It is not possible to reach either Mr. White or President Kennedy now, or I would try to offer them some words of comfort. What I have to say is not much, but sometimes a little is enough.
On Saturday (when I failed to attend the lecture on eco-poetry) I taught a lesson on modes of transportation. It was rather heavy going after a bit, so, to keep the conversation rolling, I asked my students what they thought the vehicles of the future would look like. Well, that got plenty of action. Apparently there will be lots of electric cars and hybrids, cars that run on solar power, other (new word) "eco-friendly" cars, and -- the piece de resistence -- a solar-powered robotic flying unicorn. When I asked the student who made this last contribution "Why a unicorn?" she responded, "It's aerodynamic." (Not that she knew the word either in English or in Chinese -- hey, she's seven -- or even paid attention to the word when I taught it to her, but she's sure thinking about the concept. As well she ought: she plans to be an inventor.)
Both Mr. White and President Kennedy spoke of the blight our activities would one day bring down on "generations yet unborn." Earlier in Sootfall and Fallout, Mr. White remarked that the Cold War was being fought with the lives of future generations, rather than with those of living, existing young men. It is a ghastly thought.
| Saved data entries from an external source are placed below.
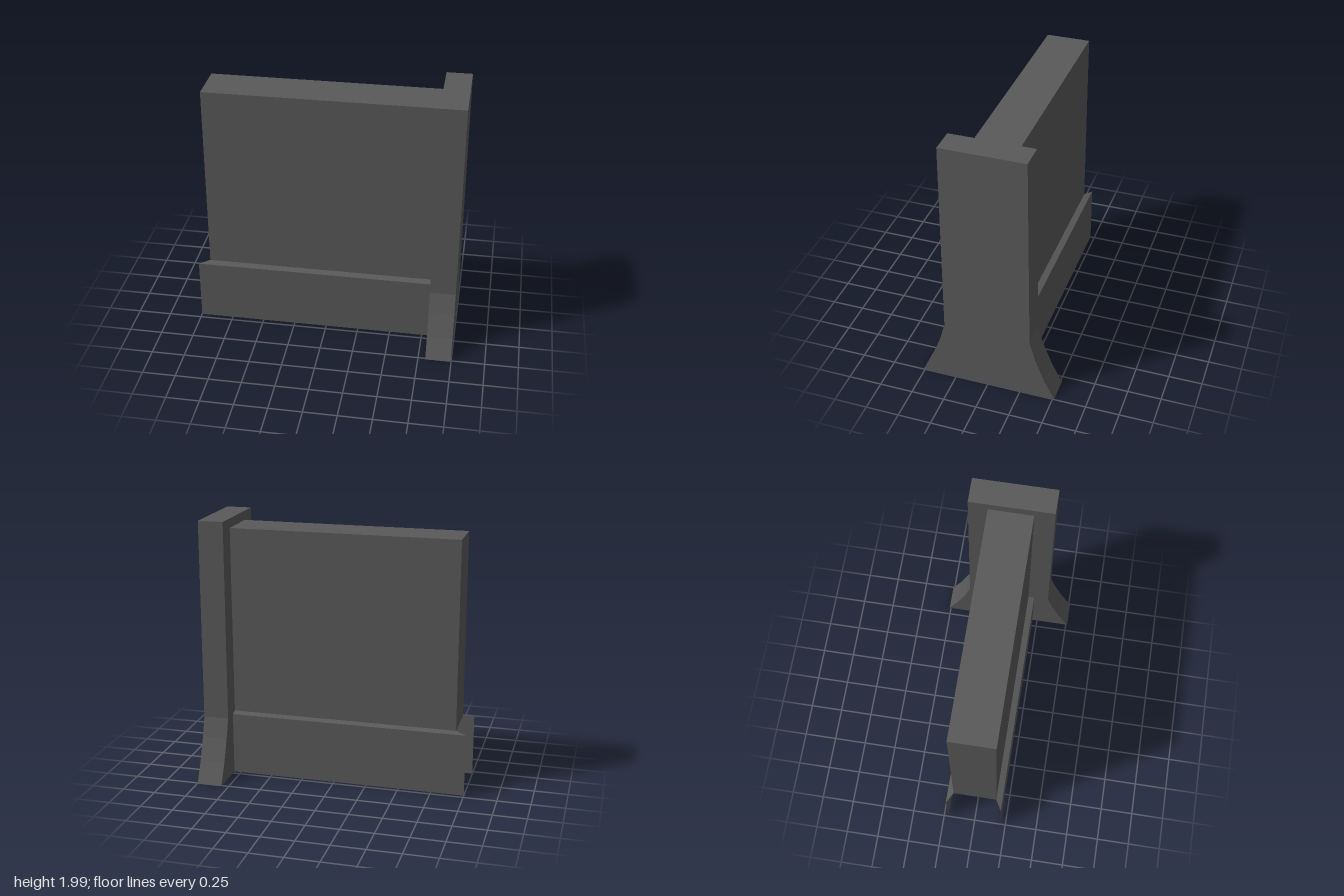
import * as THREE from 'three';

// Open sheet swept along x: each profile point is [z, y, xLeft], all ending at xRight
function sweep(profile, xRight) {
  const p = [];
  for (let i = 0; i < profile.length - 1; i++) {
    const [z0, y0, l0] = profile[i];
    const [z1, y1, l1] = profile[i + 1];
    const a = [l0, y0, z0], b = [xRight, y0, z0], c = [xRight, y1, z1], d = [l1, y1, z1];
    p.push(...a, ...b, ...c, ...a, ...c, ...d);
  }
  const g = new THREE.BufferGeometry();
  g.setAttribute('position', new THREE.Float32BufferAttribute(p, 3));
  g.computeVertexNormals();
  return g;
}

export function createModel() {
  const concrete = new THREE.MeshStandardMaterial({ color: 0x595959, side: THREE.DoubleSide });
  concrete.name = 'darkGreyConcrete';
  const model = new THREE.Group();
  model.name = 'wallSection';
  const add = (parent, name, geometry) => {
    const m = new THREE.Mesh(geometry, concrete);
    m.name = name;
    parent.add(m);
    return m;
  };

  // Wall panel, hollow, with its right end hidden inside the pillar
  const inner = 0.91, left = -0.92, zF = 0.163, zB = -0.17, ledge = 0.49, wallTop = 1.92;
  const wall = new THREE.Group();
  wall.name = 'wall';
  model.add(wall);
  add(wall, 'wallPanel', sweep([
    [zF, ledge, left], [zF, wallTop, left], [zB, wallTop, left], [zB, ledge, left],
  ], inner));
  const end = new THREE.PlaneGeometry(zF - zB, wallTop - ledge);
  end.rotateY(-Math.PI / 2);
  end.translate(left, (wallTop + ledge) / 2, (zF + zB) / 2);
  add(wall, 'wallEnd', end);

  // Skirting sheets, mitred at the free end, open underneath
  add(wall, 'frontSkirting', sweep([[0.21, 0, -1], [0.21, 0.477, -1], [zF, ledge, left]], inner));
  add(wall, 'backSkirting', sweep([[zB, ledge, left], [-0.217, 0.477, -1], [-0.217, 0, -1]], inner));

  // Pillar with flared foot, open underneath
  const x0 = 0.805, x1 = 0.997;
  const half = [[0.512, 0], [0.435, 0.155], [0.368, 0.33], [0.324, 0.48], [0.312, 1.99]];
  const outline = [...half, ...half.map(([z, y]) => [-z, y]).reverse()];
  const pillar = new THREE.Group();
  pillar.name = 'pillar';
  model.add(pillar);
  add(pillar, 'pillarSides', sweep(outline.map(([z, y]) => [z, y, x0]), x1));
  const face = new THREE.Shape(outline.map(([z, y]) => new THREE.Vector2(z, y)));
  for (const [name, x, turn] of [['pillarInnerFace', x0, -1], ['pillarOuterFace', x1, 1]]) {
    const g = new THREE.ShapeGeometry(face);
    g.rotateY(turn * Math.PI / 2);
    g.translate(x, 0, 0);
    add(pillar, name, g);
  }
  return model;
}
I don't deny the truth of it, but I offer this observation: perhaps those future generations are up for the fight.